You have to find the right combination of cartridge and choke for your chosen quarry

A: In more recent years it has become fairly standard practice for over-unders to be multi-choked, thereby opening up a dilemma for many shooters about what choke to use.

I think this decision is best made by answering the following three questions: what are you going to be shooting, over what distances, and more importantly, with what cartridges?

Thinking about the quarry

The first thing we need to deal with is the quarry; we all know that partridges are much easier to kill than pheasants. As a result, I tend to favour much larger shot sizes on pheasants. For high birds I shoot 32gram No.4s and for extreme birds I shoot 34gram No.3s. For my partridges rarely do I shoot anything smaller than a No.5 shot.

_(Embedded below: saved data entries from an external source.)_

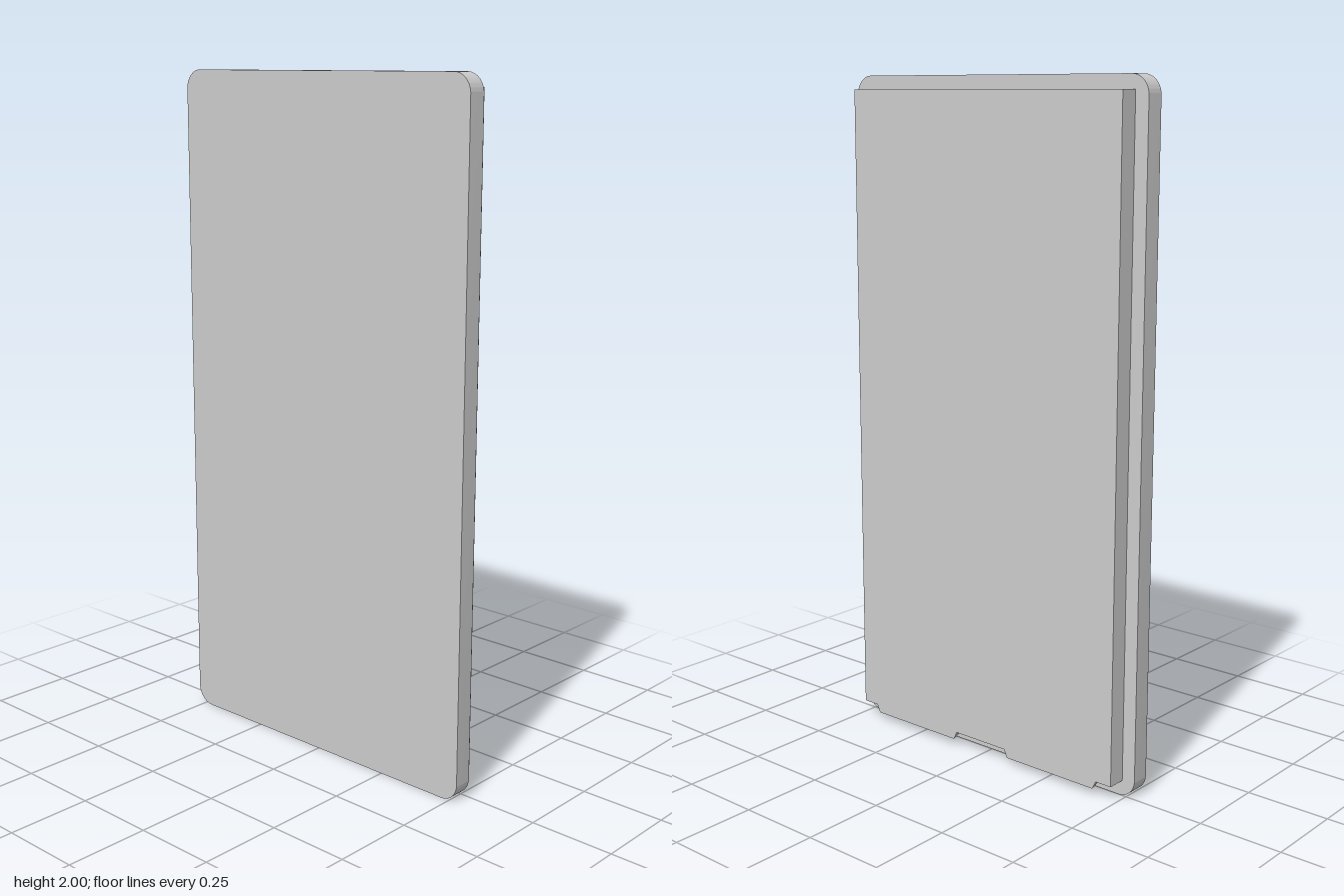
import * as THREE from 'three';
import { toCreasedNormals } from 'three/addons/utils/BufferGeometryUtils.js';

const T = 0.056; // thickness of each layer

function roundedRect(x0, y0, x1, y1, r) {
  const s = new THREE.Shape();
  s.absarc(x1 - r, y0 + r, r, -Math.PI / 2, 0);
  s.absarc(x1 - r, y1 - r, r, 0, Math.PI / 2);
  s.absarc(x0 + r, y1 - r, r, Math.PI / 2, Math.PI);
  s.absarc(x0 + r, y0 + r, r, Math.PI, Math.PI * 1.5);
  s.closePath();
  return s;
}

// Triangular catch under the back panel, narrowing slightly toward its tip
function catchGeometry(length, rootY, tipY, taper) {
  const profile = new THREE.Shape([
    new THREE.Vector2(-T, tipY),
    new THREE.Vector2(-T + 0.027, rootY),
    new THREE.Vector2(-T, rootY),
  ]);
  const geo = new THREE.ExtrudeGeometry(profile, { depth: length, bevelEnabled: false });
  geo.rotateY(-Math.PI / 2).translate(length / 2, 0, 0);
  const p = geo.attributes.position;
  for (let i = 0; i < p.count; i++) {
    if (p.getY(i) < rootY - 0.01) p.setX(i, p.getX(i) - Math.sign(p.getX(i)) * taper);
  }
  geo.computeVertexNormals();
  return geo;
}

export function createModel() {
  const model = new THREE.Group();
  const material = new THREE.MeshStandardMaterial({ color: 0xcccccc });
  const add = (name, geometry, x = 0, y = 0, z = 0) => {
    const mesh = new THREE.Mesh(geometry, material);
    mesh.name = name;
    mesh.position.set(x, y, z);
    model.add(mesh);
  };

  // Front plate with rounded corners
  const plate = new THREE.ExtrudeGeometry(roundedRect(-0.528, 0, 0.528, 2, 0.055), {
    depth: T, bevelEnabled: false, curveSegments: 12,
  });
  add('frontPlate', toCreasedNormals(plate, 0.5));

  // Smaller square-cornered panel behind it
  const bottom = 0.045, top = 1.96;
  add('backPanel', new THREE.BoxGeometry(0.972, top - bottom, T), 0, (top + bottom) / 2, -T / 2);

  // Pair of catches along the bottom edge
  for (const side of [1, -1]) {
    add(side > 0 ? 'leftCatch' : 'rightCatch', catchGeometry(0.34, bottom, 0.021, 0.012), side * 0.264);
  }
  return model;
}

I am a big believer in picking a cartridge which I have confidence in and sticking to it. This gives me two advantages: firstly, I build faith in that cartridge and secondly it allows me to work out the correct cartridge and choke combination.

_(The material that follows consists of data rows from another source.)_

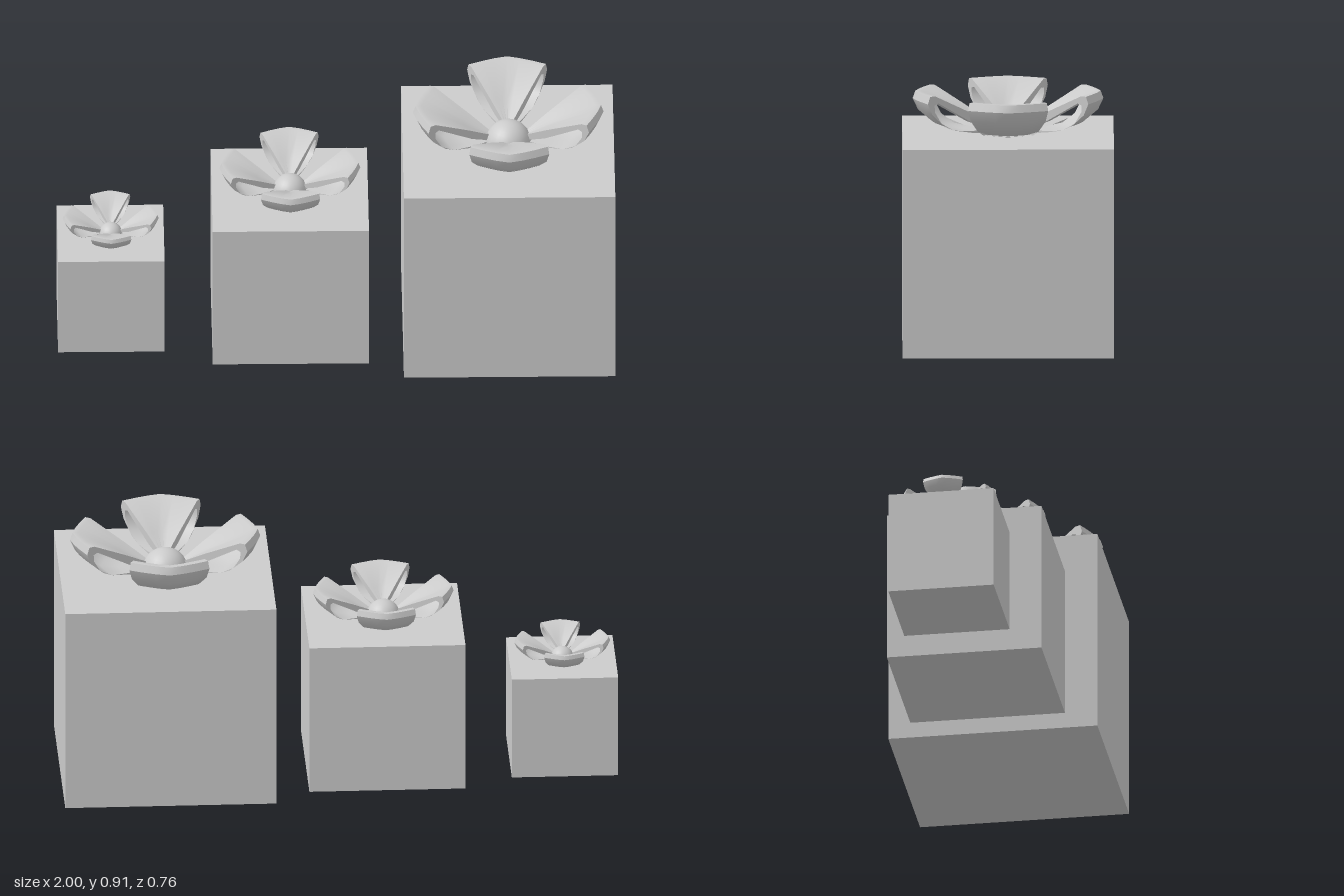
import * as THREE from 'three';
import { toCreasedNormals } from 'three/addons/utils/BufferGeometryUtils.js';

const material = new THREE.MeshStandardMaterial({ color: 0xcccccc });

// Ribbon loop seen from its open side: [distance from bow centre, height]
const OUTER = [[0.05, 0], [0.13, 0.008], [0.227, 0.04], [0.272, 0.085], [0.288, 0.126],
  [0.28, 0.153], [0.262, 0.153], [0.137, 0.083], [0.05, 0.03]];
const INNER = [[0.075, 0.013], [0.14, 0.015], [0.195, 0.022], [0.24, 0.052], [0.263, 0.095],
  [0.264, 0.12], [0.25, 0.126], [0.13, 0.045], [0.075, 0.02]];

// Fan the loop sideways (u from -1 to 1), bulging outward along its middle
function loopPoint([d, y], u) {
  return [u * 0.58 * (d - 0.04), y, d * (1 + 0.19 * (1 - Math.abs(u) ** 1.3))];
}

function makeLoopGeometry() {
  const positions = [];
  const quad = (a, b, c, d) => positions.push(...a, ...b, ...c, ...a, ...c, ...d);
  const n = OUTER.length;
  const segments = 6;
  for (let i = 0; i < n; i++) {
    const j = (i + 1) % n;
    // outside and inside of the ribbon
    for (let s = 0; s < segments; s++) {
      const u = -1 + (2 * s) / segments;
      const v = -1 + (2 * (s + 1)) / segments;
      quad(loopPoint(OUTER[i], u), loopPoint(OUTER[i], v), loopPoint(OUTER[j], v), loopPoint(OUTER[j], u));
      quad(loopPoint(INNER[i], u), loopPoint(INNER[j], u), loopPoint(INNER[j], v), loopPoint(INNER[i], v));
    }
    // ribbon edges on both open sides
    quad(loopPoint(OUTER[i], 1), loopPoint(INNER[i], 1), loopPoint(INNER[j], 1), loopPoint(OUTER[j], 1));
    quad(loopPoint(OUTER[i], -1), loopPoint(OUTER[j], -1), loopPoint(INNER[j], -1), loopPoint(INNER[i], -1));
  }
  const geometry = new THREE.BufferGeometry();
  geometry.setAttribute('position', new THREE.Float32BufferAttribute(positions, 3));
  return toCreasedNormals(geometry, 0.7);
}

function part(name, geometry) {
  const mesh = new THREE.Mesh(geometry, material);
  mesh.name = name;
  return mesh;
}

// Full-size gift: a cube with a four-loop bow on top
const SIZE = 0.76;

function makeGift(name, size, x, loopGeometry) {
  const gift = new THREE.Group();
  gift.name = name;

  const box = part('box', new THREE.BoxGeometry(SIZE, SIZE, SIZE));
  box.position.y = SIZE / 2;
  gift.add(box);

  const bow = new THREE.Group();
  bow.name = 'bow';
  bow.position.y = SIZE;
  for (let k = 0; k < 4; k++) {
    const loop = part('bowLoop', loopGeometry);
    loop.rotation.y = (k * Math.PI) / 2;
    bow.add(loop);
  }
  // domed knot
  bow.add(part('bowKnot', new THREE.SphereGeometry(0.083, 20, 10, 0, Math.PI * 2, 0, Math.PI / 2)));
  gift.add(bow);

  gift.scale.setScalar(size / SIZE);
  gift.position.x = x;
  return gift;
}

export function createModel() {
  const model = new THREE.Group();
  model.name = 'giftBoxes';
  const loopGeometry = makeLoopGeometry();
  model.add(
    makeGift('smallGift', 0.383, -0.809, loopGeometry),
    makeGift('mediumGift', 0.562, -0.165, loopGeometry),
    makeGift('largeGift', 0.76, 0.62, loopGeometry),
  );
  return model;
}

In years gone by the good quality gunsmiths all regulated guns to fire perfect patterns with a particular cartridge. I strongly believe in this. Everyone gets excited about chokes when what they should be getting excited about is patterns; after all, it is pattern that kills, not the choke.

Get busy with different chokes and cartridges

Take some time in the close season and buy a selection of cartridges and pattern boards, mark out your different ranges and get busy with different chokes and cartridge combinations. You will eventually find the right mix of choke and cartridge to do what you want it to do.

Be aware though that when choosing big load cartridges (30gram plus in 20 bore and 34gram plus in 12 bore) they have often been slowed down to make them pattern. Personally I much prefer a faster cartridge.

A much easier option of course is to get someone else to do it for you! I use Teague to regulate all my client’s guns and let them do the hard work for me.

With plastic wads I tend to shoot with less and less choke, usually 3/8 or 1/4 even for the highest birds, particularly with bigger loads. As mentioned I am not a fan of anything bigger than 34gram but if you do use these bigger loads then be very aware of tighter chokes.

If my clients are using fibre-wadded cartridges, then again I tend to look at less choke than you would expect. Probably a tight ½ or ¾. My personal experience of full choke and big loads is blown patterns, but every gun, choke and cartridge combination is different.

If you are not a choke changer and have multi chokes but are not really sure which to shoot, then in my mind you will struggle to go wrong with ½ and ½ at everything.

Adam Calvert is a freelance shooting instructor with a global reputation, offering bespoke shooting instruction in addition
to being a Fabbri ambassador.